Senolytics Prune Senescent Cells
Researchers in the last decade have proposed that removing senescent cells may offer a therapeutic solution to complications arising from their accumulation. They have identified a new class of molecule known as senolytics that destroy these apoptosis-evading cells to reduce inflammation and improve tissue function. Many of these senolytics naturally occur in plants and have been concentrated to achieve doses with therapeutic effects.
Benefits of Senolytics and Senomorphics
Studies have shown that mice exhibit health and lifespan improvement along with SASP reductions from removing senescent cells. Notably, researchers have developed a class of compounds called senomorphics, specifically designed to target SASP factors. Together, targeting both senescent cells and SASP factors with senolytics and senomorphics can potentially mitigate senescent cell progression in a superior fashion than either alone.
Current evidence from animal studies shows that senolytics clear senescent cells and improve vascular aging while reducing cholesterol levels. Senolytics have also been shown to prevent arterial plaque buildup. In animal studies, senolytics have been shown to slow skin aging and help with the progressive degeneration of the joints that negatively impact health.
López-Otín, C., Blasco, M. A., Partridge, L., Serrano, M., & Kroemer, G. (2013). The hallmarks of aging. Cell, 153(6), 1194-1217.
van Deursen, J. M. (2014). The role of senescent cells in ageing. Nature, 509(7501), 439-446.
Roos, C. M., Zhang, B., Palmer, A. K., Ogrodnik, M. B., Pirtskhalava, T., Thalji, N. M., … & Zhu, Y. (2016). Chronic senolytic treatment alleviates established vasomotor dysfunction in aged or atherosclerotic mice. Aging cell.
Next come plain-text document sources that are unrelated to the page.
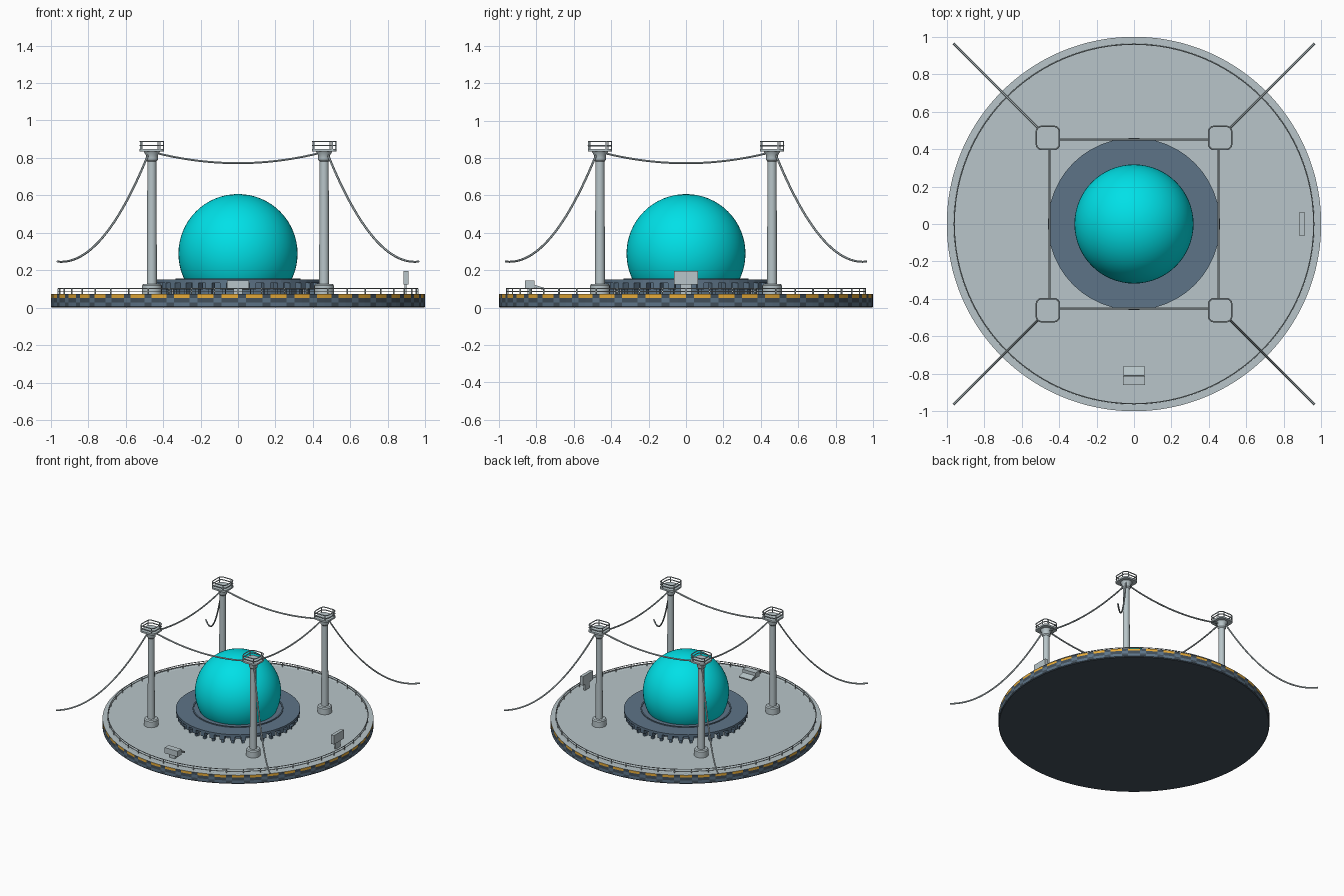
import bpy, bmesh, math
from mathutils import Matrix, Vector

if "Cube" in bpy.data.objects:
    bpy.data.objects.remove(bpy.data.objects["Cube"])


def mat(name, c):
    m = bpy.data.materials.new(name)
    m.diffuse_color = (*c, 1)
    m.use_nodes = True
    m.node_tree.nodes["Principled BSDF"].inputs["Base Color"].default_value = m.diffuse_color
    return m


GREY = mat("deck grey", (0.48, 0.56, 0.585))
SLATE = mat("slate blue", (0.11, 0.175, 0.245))
DARK = mat("dark slate", (0.055, 0.08, 0.105))
ORANGE = mat("hazard orange", (0.78, 0.40, 0.04))
CYAN = mat("cyan", (0.0, 0.75, 0.80))
DECK = 0.07


def finish(name, bm, *mats, smooth=False):
    me = bpy.data.meshes.new(name)
    bmesh.ops.recalc_face_normals(bm, faces=bm.faces)
    bm.to_mesh(me)
    bm.free()
    for m in mats:
        me.materials.append(m)
    ob = bpy.data.objects.new(name, me)
    bpy.context.collection.objects.link(ob)
    if smooth:
        bpy.ops.object.select_all(action='DESELECT')
        ob.select_set(True)
        bpy.context.view_layer.objects.active = ob
        bpy.ops.object.shade_smooth_by_angle(angle=math.radians(35))
    return ob


def lathe(bm, profile, n, center=(0, 0), closed=False):
    """Revolve (r, z) points; caps both ends unless closed into a ring."""
    rings = [[bm.verts.new((center[0] + r * math.cos(2 * math.pi * i / n),
                            center[1] + r * math.sin(2 * math.pi * i / n), z))
              for i in range(n)] for r, z in profile]
    pairs = list(zip(rings, rings[1:])) + ([(rings[-1], rings[0])] if closed else [])
    bands = [[bm.faces.new((a[i], a[(i + 1) % n], b[(i + 1) % n], b[i]))
              for i in range(n)] for a, b in pairs]
    caps = [] if closed else [bm.faces.new(rings[0][::-1]), bm.faces.new(rings[-1])]
    return bands, caps


def box(bm, c, s, rot=0.0, tilt=0.0):
    m = (Matrix.Translation(c) @ Matrix.Rotation(rot, 4, 'Z')
         @ Matrix.Rotation(tilt, 4, 'X') @ Matrix.Diagonal((*s, 1)))
    bmesh.ops.create_cube(bm, size=1, matrix=m)


def tube(bm, pts, r, closed=False, n=6):
    pts = [Vector(p) for p in pts]
    rings = []
    for i, p in enumerate(pts):
        if closed:
            t = pts[(i + 1) % len(pts)] - pts[i - 1]
        else:
            t = pts[min(i + 1, len(pts) - 1)] - pts[max(i - 1, 0)]
        side = t.cross(Vector((0, 0, 1))).normalized()
        up = side.cross(t).normalized()
        rings.append([bm.verts.new(p + r * (side * math.cos(2 * math.pi * k / n)
                                            + up * math.sin(2 * math.pi * k / n)))
                      for k in range(n)])
    for a, b in list(zip(rings, rings[1:])) + ([(rings[-1], rings[0])] if closed else []):
        for k in range(n):
            bm.faces.new((a[k], a[(k + 1) % n], b[(k + 1) % n], b[k]))
    if not closed:
        bm.faces.new(rings[0])
        bm.faces.new(rings[-1])


def circle(r, z, n):
    return [(r * math.cos(2 * math.pi * i / n), r * math.sin(2 * math.pi * i / n), z)
            for i in range(n)]


def rounded_square(cx, cy, h, c, z):
    pts = []
    for q in range(4):
        sx, sy = ((1, 1), (-1, 1), (-1, -1), (1, -1))[q]
        for k in range(5):
            a = math.pi / 2 * (q + k / 4)
            pts.append((cx + sx * (h - c) + c * math.cos(a),
                        cy + sy * (h - c) + c * math.sin(a), z))
    return pts


# round base with a hazard striped rim
bm = bmesh.new()
N = 144
bands, caps = lathe(bm, [(0.995, 0), (1.0, 0.006), (1.0, 0.028), (1.0, 0.052), (1.0, 0.072),
                         (0.965, 0.072), (0.96, DECK)], N)
for i in range(N):
    bands[0][i].material_index = 2
    bands[1][i].material_index = 2 if i % 3 == 0 else 1
    bands[2][i].material_index = 1 if i % 3 == 0 else 2
    bands[3][i].material_index = 2 if i % 3 == 0 else 3
caps[0].material_index = 2
finish("base_platform", bm, GREY, SLATE, DARK, ORANGE)

# low safety rail around the deck
bm = bmesh.new()
tube(bm, circle(0.96, 0.102, 96), 0.003, True)
tube(bm, circle(0.96, 0.086, 96), 0.002, True)
for i, p in enumerate(circle(0.96, 0.086, 48)):
    box(bm, p, (0.006, 0.006, 0.034), 2 * math.pi * i / 48)
finish("deck_railing", bm, GREY)

# glowing sphere
bm = bmesh.new()
bmesh.ops.create_uvsphere(bm, u_segments=64, v_segments=32, radius=0.318,
                          matrix=Matrix.Translation((0, 0, 0.289)))
bmesh.ops.delete(bm, geom=[v for v in bm.verts if v.co.z < 0.05], context='VERTS')
finish("core_sphere", bm, CYAN, smooth=True)

# collar around the sphere
bm = bmesh.new()
lathe(bm, [(0.285, 0.132), (0.46, 0.132), (0.46, 0.15), (0.285, 0.15)], 48, closed=True)
lathe(bm, [(0.325, 0.148), (0.335, 0.148), (0.335, 0.156), (0.325, 0.156)], 48, closed=True)
finish("collar_ring", bm, SLATE)

# support blocks beneath the collar
bm = bmesh.new()
for i in range(36):
    a = 2 * math.pi * i / 36
    box(bm, (0.43 * math.cos(a), 0.43 * math.sin(a), 0.116), (0.05, 0.036, 0.036), a)
    box(bm, (0.425 * math.cos(a), 0.425 * math.sin(a), 0.085), (0.025, 0.018, 0.034), a)
finish("collar_supports", bm, SLATE)
bm = bmesh.new()
lathe(bm, [(0.35, DECK), (0.35, 0.135)], 48)
finish("collar_hub", bm, SLATE)

# four corner towers
T = 0.46
for sx in (-1, 1):
    for sy in (-1, 1):
        cx, cy = sx * T, sy * T
        tag = ("left" if sx < 0 else "right") + ("_front" if sy < 0 else "_back")
        bm = bmesh.new()
        lathe(bm, [(0.053, DECK), (0.053, 0.118), (0.046, 0.126), (0.027, 0.127),
                   (0.024, 0.78), (0.032, 0.79), (0.032, 0.815), (0.045, 0.836)], 20, (cx, cy))
        finish("tower_" + tag, bm, GREY, smooth=True)
        # lookout slab with rails
        bm = bmesh.new()
        lo = [bm.verts.new(p) for p in rounded_square(cx, cy, 0.065, 0.03, 0.834)]
        hi = [bm.verts.new(p) for p in rounded_square(cx, cy, 0.065, 0.03, 0.847)]
        bm.faces.new(lo)
        bm.faces.new(hi)
        for i in range(len(lo)):
            j = (i + 1) % len(lo)
            bm.faces.new((lo[i], lo[j], hi[j], hi[i]))
        finish("lookout_floor_" + tag, bm, GREY)
        bm = bmesh.new()
        for z in (0.866, 0.888):
            tube(bm, rounded_square(cx, cy, 0.062, 0.03, z), 0.004, True)
        for p in rounded_square(cx, cy, 0.062, 0.03, 0.868)[::4]:
            box(bm, p, (0.006, 0.006, 0.044))
        finish("lookout_rail_" + tag, bm, GREY)
        # outer hanging cable
        bm = bmesh.new()
        pts = []
        for k in range(25):
            d = 0.475 + (0.965 - 0.475) * k / 24
            pts.append((sx * d, sy * d, 0.245 + 0.585 * ((0.945 - d) / 0.47) ** 2))
        tube(bm, pts, 0.006)
        finish("outer_cable_" + tag, bm, GREY, smooth=True)

# sagging cables between towers
for i in range(4):
    bm = bmesh.new()
    rot = Matrix.Rotation(i * math.pi / 2, 3, 'Z')
    tube(bm, [rot @ Vector((0.44 * t, -0.452, 0.772 + 0.055 * t * t))
              for t in (k / 10 - 1 for k in range(21))], 0.006)
    finish("span_cable_%d" % (i + 1), bm, GREY, smooth=True)

# front control desk: upright block with a sloped rear plate
bm = bmesh.new()
box(bm, (0, -0.836, 0.122), (0.116, 0.05, 0.046))
box(bm, (0, -0.836, 0.085), (0.05, 0.025, 0.034))
box(bm, (0, -0.786, 0.108), (0.11, 0.052, 0.012), tilt=-0.3)
finish("control_desk", bm, GREY)

# right upright panel
bm = bmesh.new()
box(bm, (0.897, 0, 0.16), (0.026, 0.13, 0.072))
box(bm, (0.895, 0, 0.098), (0.012, 0.06, 0.06))
finish("upright_panel", bm, GREY)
Childs, B. G., Baker, D. J., Wijshake, T., Conover, C. A., Campisi, J., & van Deursen, J. M. (2016). Senescent intimal foam cells are deleterious at all stages of atherosclerosis. Science, 354(6311), 472-477.
Palmer, A. K., Tchkonia, T., LeBrasseur, N. K., Chini, E. N., Xu, M., & Kirkland, J. L. (2015). Cellular senescence in type 2 diabetes: a therapeutic opportunity. Diabetes, 64(7), 2289-2298.
Velarde, M. C., & Demaria, M. (2016). Targeting Senescent Cells: Possible Implications for Delaying Skin Aging: A Mini-Review. Gerontology.
Xu, M., Bradley, E. W., Weivoda, M. M., Hwang, S. M., Pirtskhalava, T., Decklever, T., … & Lowe, V. (2016). Transplanted Senescent Cells Induce an Osteoarthritis-Like Condition in Mice. The Journals of Gerontology Series A: Biological Sciences and Medical Sciences, glw154.
Lluc Mosteiro, Cristina Pantoja, Noelia Alcazar et al. (2016) Tissue damage and senescence provide critical signals for cellular reprogramming in vivo. Science, 354(6315).
Demaria, M., Ohtani, N., Youssef, S. A., Rodier, F., Toussaint, W., Mitchell, J. R., … & Hoeijmakers, J. H. (2014). An essential role for senescent cells in optimal wound healing through secretion of PDGF-AA. Developmental cell, 31(6), 722-733.
Tominaga, K. (2015). The emerging role of senescent cells in tissue homeostasis and pathophysiology. Pathobiology of Aging & Age-Related Diseases, 5.
Matjusaitis, M., Chin, G., Sarnoski, E. A., & Stolzing, A. (2016). Biomarkers to identify and isolate senescent cells. Ageing research reviews, 29, 1-12.
*The statements on this website have not been evaluated by the Food and Drug Administration. This product is not intended to diagnose, treat, cure, or prevent any disease.
RESTORIN®, Seragon, and the Seragon logo are trademarks owned by or licensed to the Seragon group of companies. All other product names, brands, and logos are the property of their respective owners.